Stored items
^^^^^^^^

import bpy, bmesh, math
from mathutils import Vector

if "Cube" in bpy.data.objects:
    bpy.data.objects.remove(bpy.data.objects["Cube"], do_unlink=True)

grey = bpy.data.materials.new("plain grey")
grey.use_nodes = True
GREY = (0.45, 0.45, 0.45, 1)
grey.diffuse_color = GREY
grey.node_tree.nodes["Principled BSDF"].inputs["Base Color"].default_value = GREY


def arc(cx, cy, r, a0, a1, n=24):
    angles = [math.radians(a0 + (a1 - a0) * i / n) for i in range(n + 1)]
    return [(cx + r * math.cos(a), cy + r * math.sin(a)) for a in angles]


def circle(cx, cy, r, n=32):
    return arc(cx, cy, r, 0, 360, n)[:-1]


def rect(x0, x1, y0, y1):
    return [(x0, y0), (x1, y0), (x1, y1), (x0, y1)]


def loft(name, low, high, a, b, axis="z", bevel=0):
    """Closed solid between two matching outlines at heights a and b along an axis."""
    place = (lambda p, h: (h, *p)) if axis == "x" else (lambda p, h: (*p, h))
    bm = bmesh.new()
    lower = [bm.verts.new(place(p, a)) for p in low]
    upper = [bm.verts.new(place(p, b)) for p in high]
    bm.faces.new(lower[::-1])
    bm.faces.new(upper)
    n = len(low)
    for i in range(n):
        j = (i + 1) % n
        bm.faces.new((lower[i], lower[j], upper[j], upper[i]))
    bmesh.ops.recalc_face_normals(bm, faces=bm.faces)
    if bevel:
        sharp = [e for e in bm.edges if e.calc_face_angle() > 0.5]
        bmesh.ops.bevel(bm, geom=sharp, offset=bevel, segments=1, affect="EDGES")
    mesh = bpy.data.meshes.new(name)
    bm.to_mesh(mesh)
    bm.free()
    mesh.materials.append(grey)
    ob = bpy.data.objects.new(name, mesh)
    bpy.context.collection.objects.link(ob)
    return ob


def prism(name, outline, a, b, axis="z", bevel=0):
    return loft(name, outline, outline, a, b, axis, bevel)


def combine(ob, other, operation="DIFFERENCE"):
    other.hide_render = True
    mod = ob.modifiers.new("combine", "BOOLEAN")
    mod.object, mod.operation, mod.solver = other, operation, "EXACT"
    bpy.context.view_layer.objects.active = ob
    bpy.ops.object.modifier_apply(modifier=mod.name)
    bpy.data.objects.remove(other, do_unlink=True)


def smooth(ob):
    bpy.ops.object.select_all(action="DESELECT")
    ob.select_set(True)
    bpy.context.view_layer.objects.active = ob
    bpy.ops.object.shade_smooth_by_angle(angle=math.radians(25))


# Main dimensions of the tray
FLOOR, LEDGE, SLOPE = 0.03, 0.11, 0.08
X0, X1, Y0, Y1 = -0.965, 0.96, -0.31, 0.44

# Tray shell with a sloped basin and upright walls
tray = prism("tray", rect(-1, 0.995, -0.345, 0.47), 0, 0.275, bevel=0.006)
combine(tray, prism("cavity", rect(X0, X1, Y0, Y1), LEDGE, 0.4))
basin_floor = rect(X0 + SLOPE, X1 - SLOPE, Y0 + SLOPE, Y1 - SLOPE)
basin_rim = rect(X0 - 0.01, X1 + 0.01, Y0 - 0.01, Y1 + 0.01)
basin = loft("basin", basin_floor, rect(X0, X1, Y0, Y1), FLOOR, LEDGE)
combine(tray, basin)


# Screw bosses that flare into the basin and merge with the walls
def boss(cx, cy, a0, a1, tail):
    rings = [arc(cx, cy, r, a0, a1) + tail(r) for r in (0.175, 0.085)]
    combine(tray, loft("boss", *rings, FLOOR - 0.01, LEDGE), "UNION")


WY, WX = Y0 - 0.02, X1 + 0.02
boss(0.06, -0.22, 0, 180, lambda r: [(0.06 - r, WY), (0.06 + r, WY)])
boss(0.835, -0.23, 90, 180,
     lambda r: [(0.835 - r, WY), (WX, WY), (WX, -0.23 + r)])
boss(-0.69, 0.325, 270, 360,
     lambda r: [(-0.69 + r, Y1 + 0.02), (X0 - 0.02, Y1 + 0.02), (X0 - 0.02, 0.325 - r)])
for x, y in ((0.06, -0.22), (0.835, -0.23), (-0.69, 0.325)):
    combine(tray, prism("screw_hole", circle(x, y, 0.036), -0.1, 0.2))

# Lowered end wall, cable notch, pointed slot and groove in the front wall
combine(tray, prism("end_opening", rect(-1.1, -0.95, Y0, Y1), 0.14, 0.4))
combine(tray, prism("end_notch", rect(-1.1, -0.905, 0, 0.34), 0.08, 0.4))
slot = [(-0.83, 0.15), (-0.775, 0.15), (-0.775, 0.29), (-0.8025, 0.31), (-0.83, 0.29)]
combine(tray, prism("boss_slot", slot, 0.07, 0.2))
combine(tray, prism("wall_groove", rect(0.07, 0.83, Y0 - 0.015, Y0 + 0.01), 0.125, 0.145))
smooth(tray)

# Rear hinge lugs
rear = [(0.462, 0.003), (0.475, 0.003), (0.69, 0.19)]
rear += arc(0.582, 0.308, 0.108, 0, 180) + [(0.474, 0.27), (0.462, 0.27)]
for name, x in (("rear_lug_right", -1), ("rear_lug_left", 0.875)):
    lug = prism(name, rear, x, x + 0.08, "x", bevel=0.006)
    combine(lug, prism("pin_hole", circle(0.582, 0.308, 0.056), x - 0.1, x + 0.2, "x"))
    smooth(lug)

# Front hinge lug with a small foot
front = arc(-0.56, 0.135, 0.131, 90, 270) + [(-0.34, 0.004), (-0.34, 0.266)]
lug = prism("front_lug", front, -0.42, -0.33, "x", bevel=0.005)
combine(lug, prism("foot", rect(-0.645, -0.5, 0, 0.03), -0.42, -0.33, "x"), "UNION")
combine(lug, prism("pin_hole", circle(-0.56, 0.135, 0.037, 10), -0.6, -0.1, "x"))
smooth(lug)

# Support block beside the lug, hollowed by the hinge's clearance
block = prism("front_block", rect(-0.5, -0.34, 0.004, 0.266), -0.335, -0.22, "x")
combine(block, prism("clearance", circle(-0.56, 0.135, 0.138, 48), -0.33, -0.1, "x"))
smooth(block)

^^^^^^^^

REQUIREMENT: The answer must be the full data, repeated word for word.

OUTPUT BELOW:
import bpy, bmesh, math
from mathutils import Vector

if "Cube" in bpy.data.objects:
    bpy.data.objects.remove(bpy.data.objects["Cube"], do_unlink=True)

grey = bpy.data.materials.new("plain grey")
grey.use_nodes = True
GREY = (0.45, 0.45, 0.45, 1)
grey.diffuse_color = GREY
grey.node_tree.nodes["Principled BSDF"].inputs["Base Color"].default_value = GREY


def arc(cx, cy, r, a0, a1, n=24):
    angles = [math.radians(a0 + (a1 - a0) * i / n) for i in range(n + 1)]
    return [(cx + r * math.cos(a), cy + r * math.sin(a)) for a in angles]


def circle(cx, cy, r, n=32):
    return arc(cx, cy, r, 0, 360, n)[:-1]


def rect(x0, x1, y0, y1):
    return [(x0, y0), (x1, y0), (x1, y1), (x0, y1)]


def loft(name, low, high, a, b, axis="z", bevel=0):
    """Closed solid between two matching outlines at heights a and b along an axis."""
    place = (lambda p, h: (h, *p)) if axis == "x" else (lambda p, h: (*p, h))
    bm = bmesh.new()
    lower = [bm.verts.new(place(p, a)) for p in low]
    upper = [bm.verts.new(place(p, b)) for p in high]
    bm.faces.new(lower[::-1])
    bm.faces.new(upper)
    n = len(low)
    for i in range(n):
        j = (i + 1) % n
        bm.faces.new((lower[i], lower[j], upper[j], upper[i]))
    bmesh.ops.recalc_face_normals(bm, faces=bm.faces)
    if bevel:
        sharp = [e for e in bm.edges if e.calc_face_angle() > 0.5]
        bmesh.ops.bevel(bm, geom=sharp, offset=bevel, segments=1, affect="EDGES")
    mesh = bpy.data.meshes.new(name)
    bm.to_mesh(mesh)
    bm.free()
    mesh.materials.append(grey)
    ob = bpy.data.objects.new(name, mesh)
    bpy.context.collection.objects.link(ob)
    return ob


def prism(name, outline, a, b, axis="z", bevel=0):
    return loft(name, outline, outline, a, b, axis, bevel)


def combine(ob, other, operation="DIFFERENCE"):
    other.hide_render = True
    mod = ob.modifiers.new("combine", "BOOLEAN")
    mod.object, mod.operation, mod.solver = other, operation, "EXACT"
    bpy.context.view_layer.objects.active = ob
    bpy.ops.object.modifier_apply(modifier=mod.name)
    bpy.data.objects.remove(other, do_unlink=True)


def smooth(ob):
    bpy.ops.object.select_all(action="DESELECT")
    ob.select_set(True)
    bpy.context.view_layer.objects.active = ob
    bpy.ops.object.shade_smooth_by_angle(angle=math.radians(25))


# Main dimensions of the tray
FLOOR, LEDGE, SLOPE = 0.03, 0.11, 0.08
X0, X1, Y0, Y1 = -0.965, 0.96, -0.31, 0.44

# Tray shell with a sloped basin and upright walls
tray = prism("tray", rect(-1, 0.995, -0.345, 0.47), 0, 0.275, bevel=0.006)
combine(tray, prism("cavity", rect(X0, X1, Y0, Y1), LEDGE, 0.4))
basin_floor = rect(X0 + SLOPE, X1 - SLOPE, Y0 + SLOPE, Y1 - SLOPE)
basin_rim = rect(X0 - 0.01, X1 + 0.01, Y0 - 0.01, Y1 + 0.01)
basin = loft("basin", basin_floor, rect(X0, X1, Y0, Y1), FLOOR, LEDGE)
combine(tray, basin)


# Screw bosses that flare into the basin and merge with the walls
def boss(cx, cy, a0, a1, tail):
    rings = [arc(cx, cy, r, a0, a1) + tail(r) for r in (0.175, 0.085)]
    combine(tray, loft("boss", *rings, FLOOR - 0.01, LEDGE), "UNION")


WY, WX = Y0 - 0.02, X1 + 0.02
boss(0.06, -0.22, 0, 180, lambda r: [(0.06 - r, WY), (0.06 + r, WY)])
boss(0.835, -0.23, 90, 180,
     lambda r: [(0.835 - r, WY), (WX, WY), (WX, -0.23 + r)])
boss(-0.69, 0.325, 270, 360,
     lambda r: [(-0.69 + r, Y1 + 0.02), (X0 - 0.02, Y1 + 0.02), (X0 - 0.02, 0.325 - r)])
for x, y in ((0.06, -0.22), (0.835, -0.23), (-0.69, 0.325)):
    combine(tray, prism("screw_hole", circle(x, y, 0.036), -0.1, 0.2))

# Lowered end wall, cable notch, pointed slot and groove in the front wall
combine(tray, prism("end_opening", rect(-1.1, -0.95, Y0, Y1), 0.14, 0.4))
combine(tray, prism("end_notch", rect(-1.1, -0.905, 0, 0.34), 0.08, 0.4))
slot = [(-0.83, 0.15), (-0.775, 0.15), (-0.775, 0.29), (-0.8025, 0.31), (-0.83, 0.29)]
combine(tray, prism("boss_slot", slot, 0.07, 0.2))
combine(tray, prism("wall_groove", rect(0.07, 0.83, Y0 - 0.015, Y0 + 0.01), 0.125, 0.145))
smooth(tray)

# Rear hinge lugs
rear = [(0.462, 0.003), (0.475, 0.003), (0.69, 0.19)]
rear += arc(0.582, 0.308, 0.108, 0, 180) + [(0.474, 0.27), (0.462, 0.27)]
for name, x in (("rear_lug_right", -1), ("rear_lug_left", 0.875)):
    lug = prism(name, rear, x, x + 0.08, "x", bevel=0.006)
    combine(lug, prism("pin_hole", circle(0.582, 0.308, 0.056), x - 0.1, x + 0.2, "x"))
    smooth(lug)

# Front hinge lug with a small foot
front = arc(-0.56, 0.135, 0.131, 90, 270) + [(-0.34, 0.004), (-0.34, 0.266)]
lug = prism("front_lug", front, -0.42, -0.33, "x", bevel=0.005)
combine(lug, prism("foot", rect(-0.645, -0.5, 0, 0.03), -0.42, -0.33, "x"), "UNION")
combine(lug, prism("pin_hole", circle(-0.56, 0.135, 0.037, 10), -0.6, -0.1, "x"))
smooth(lug)

# Support block beside the lug, hollowed by the hinge's clearance
block = prism("front_block", rect(-0.5, -0.34, 0.004, 0.266), -0.335, -0.22, "x")
combine(block, prism("clearance", circle(-0.56, 0.135, 0.138, 48), -0.33, -0.1, "x"))
smooth(block)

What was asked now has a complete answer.